  • Developers of Housing for Older Persons – The development of housing for older people, is likely to free up family housing, as older persons downsize.  Authorities should acknowledge the key viability issues that this sector faces, including: (i) the high net-to-gross ratio which reduces the saleable area; (ii) the larger unit sizes which reduces the number of units that can be accommodated within a site; (iii) the higher build cost. 
  • Other niche developers - Councils could engage a range of other developers active in the market who are not focussed on the large greenfield site model, e.g. regeneration and conversion specialists; small house builders; and the custom and self-build sector.

The Local Authority as Development Partner 

Finally Councils could play a much more active role in enabling development if they are willing to intervene directly in the market, by acquiring land; and by providing funding for or making investments in housing developments.  

  • Assembly of sites in multiple ownership in order to enable comprehensive development.  This could include an element of land value capture.
  • Work with other public sector bodies to make use of public sector land which is no longer required for operational purposes.
  • Release of small infill plots - in Bassetlaw and Kingston-upon-Thames AspinallVerdi is working with the Council to review the feasibility of selling consented ‘surplus small sites’ to developers / custom-builders.
  • Use the Council’s public sector borrowing capacity to acquire land or to invest in residential development schemes.  This enables greater control over the specification of development in terms of quality and tenure. 
  • Acquisition of S106 affordable housing from private developers.

Project Experience 

Our insight into the Local Authority direct provision of housing is informed by our extensive experience in this sector.  For example:

  • AspinallVerdi is currently on the Homes England Multidisciplinary Panel and Economics Panel.
  • Housing Strategy / Case Making - AspinallVerdi has been working with Selby District Council to provide a ‘high-level’ review of the District’s affordable housing targets and provide initial strategic advice in respect of the delivery / implementation of the policy target.
  • Business Planning and Financial Appraisal – AspinallVerdi has acted for various projects sponsors and public sector agencies in respect of business plans; funding and due diligence.
  • Development Agreements / Land Value Capture etc – AspinallVerdi is appointed by Mid Sussex District Council to advise on the ‘land / cost equalisation agreement’ for the delivery of the Northern Arc (a strategic site located to the north of Burgess Hill for 3,500 new dwellings).
  • Strategic Urban Extensions including: Ashton Green Leicester, Handforth East Strategic Development Site, West Oxfordshire Garden Village, Middle Deepdale Scarborough, North Northamptonshire Garden Villages.
  • Custom Build – AspinallVerdi were appointed by PAS to research how Planning Authorities are responding to the government’s agenda for promoting the custom and self-build sector.
  • Franking Valuation – We are RICS Registered Valuers.
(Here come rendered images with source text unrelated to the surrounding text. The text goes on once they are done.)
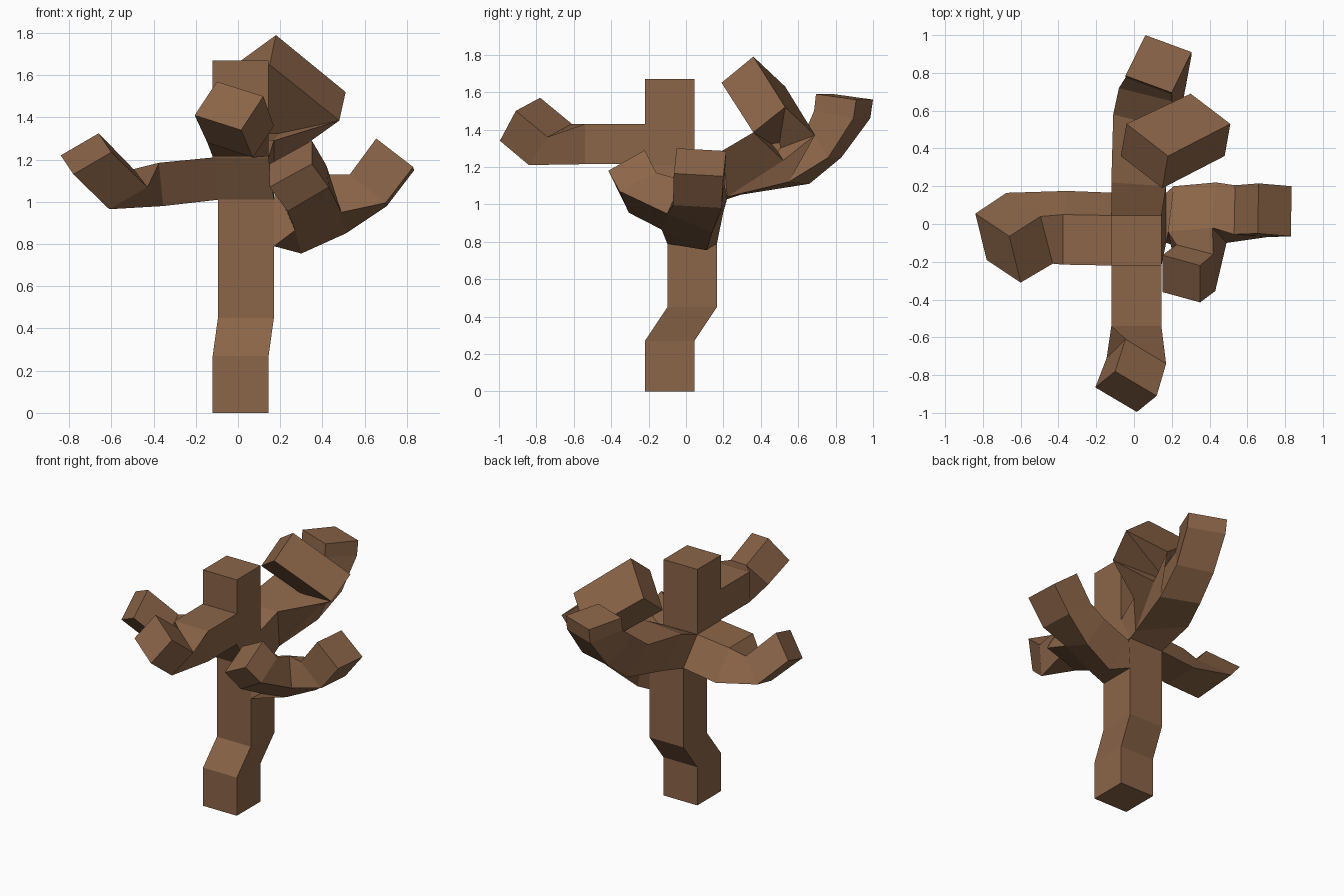
import bpy, bmesh
from mathutils import Vector

bark = bpy.data.materials.new("bark")
bark.diffuse_color = (0.26, 0.13, 0.065, 1)


def ring(*pts):
    """Four-cornered section; a missing fourth corner completes the parallelogram."""
    p = [Vector(q) for q in pts]
    if len(p) == 3:
        p.append(p[0] + p[2] - p[1])
    return p


def limb(name, rings):
    """Skin a chain of four-cornered sections into a closed flat-faced limb."""
    bm = bmesh.new()
    vs = [[bm.verts.new(p) for p in r] for r in rings]
    for a, b in zip(vs, vs[1:]):
        for i in range(4):
            j = (i + 1) % 4
            bm.faces.new((a[i], a[j], b[j], b[i]))
    bm.faces.new(vs[0][::-1])
    bm.faces.new(vs[-1])
    bmesh.ops.recalc_face_normals(bm, faces=bm.faces)
    me = bpy.data.meshes.new(name)
    bm.to_mesh(me)
    bm.free()
    me.materials.append(bark)
    ob = bpy.data.objects.new(name, me)
    bpy.context.collection.objects.link(ob)


# Trunk: square sections that jog sideways (x, y of low corner, height)
S = 0.265
limb("trunk", [ring((x, y, z), (x + S, y, z), (x + S, y + S, z)) for x, y, z in (
    (-.12, -.22, 0), (-.12, -.22, .27), (-.095, -.10, .45),
    (-.095, -.10, 1.01), (-.12, -.22, 1.21), (-.12, -.22, 1.67))])

# Front branch
limb("front_branch", [
    ring((-.12, -.22, 1.43), (.145, -.22, 1.43), (.145, -.22, 1.215)),
    ring((-.12, -.54, 1.43), (.145, -.54, 1.43), (.145, -.54, 1.215)),
    ring((-.045, -.61, 1.43), (.17, -.74, 1.36), (.07, -.84, 1.21)),
    ring((-.10, -.78, 1.57), (.12, -.91, 1.50), (.015, -.995, 1.34))])

# Left branch
limb("left_branch", [
    ring((-.12, .045, 1.21), (-.12, -.22, 1.21), (-.095, -.10, 1.01)),
    ring((-.375, .05, 1.185), (-.375, -.215, 1.185), (-.355, -.09, .98)),
    ring((-.495, .04, 1.155), (-.43, -.21, 1.07), (-.61, -.085, .965)),
    ring((-.66, -.065, 1.325), (-.60, -.31, 1.235), (-.78, -.19, 1.13))])

# Right branch and its forward fork
r1 = ring((.21, .20, .96), (.18, -.04, 1.07), (.27, -.13, .865))
r2 = ring((.435, .22, 1.03), (.415, -.02, 1.13), (.49, -.10, .95))
limb("right_branch", [
    ring((.17, .165, 1.01), (.17, -.10, 1.01), (.17, -.10, .79)), r1, r2,
    ring((.535, .205, 1.115), (.53, -.055, 1.13), (.70, -.07, .995)),
    ring((.66, .215, 1.285), (.655, -.05, 1.30), (.83, -.065, 1.165))])
limb("right_fork", [
    [r1[2], r2[2], r2[1], r1[1]],
    ring((.235, -.305, .955), (.43, -.355, 1.07), (.42, -.16, 1.17)),
    ring((.15, -.36, 1.07), (.35, -.415, 1.18), (.35, -.22, 1.29))])

# Back branch and its upward fork
b1 = ring((-.12, .22, 1.28), (.17, .20, 1.29), (.17, .22, 1.04), (-.11, .41, 1.09))
b2 = ring((-.11, .58, 1.34), (.20, .50, 1.33), (.24, .55, 1.12), (0, .66, 1.11))
limb("back_branch", [
    ring((-.12, .045, 1.21), (.145, .045, 1.21), (.17, .165, 1.01)), b1, b2,
    ring((-.08, .72, 1.45), (.20, .65, 1.42), (.28, .76, 1.25), (.03, .83, 1.25)),
    ring((-.045, .775, 1.50), (.20, .685, 1.50), (.305, .895, 1.46)),
    ring((-.045, .785, 1.59), (.20, .695, 1.59), (.305, .91, 1.56))])
limb("back_fork", [
    [b1[1], b1[2], b2[2], b2[1]],
    ring((.48, .36, 1.385), (.27, .52, 1.235), (.30, .69, 1.37)),
    ring((.15, .19, 1.65), (-.07, .36, 1.49), (-.04, .53, 1.63))])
Projects include the valuation of a scheme comprising 650 units on 55 acres. 
  • Build to Rent – We carried out important research for Homes England and Stoke-on-Trent City Council into the viability and delivery model for a portfolio of private rented sector sites in Stoke. This is now being implemented with Gener8.
  • Policy development and review – we have acted for numerous Authorities nationally to complete Local Plan-wide viability and CIL viability appraisal studies to make recommendations on policy development.


Acknowledgement: The above is adapted from work by Wessex Economics for South Oxfordshire and the Vale of White Horse which AspinallVerdi peer reviewed for SODC.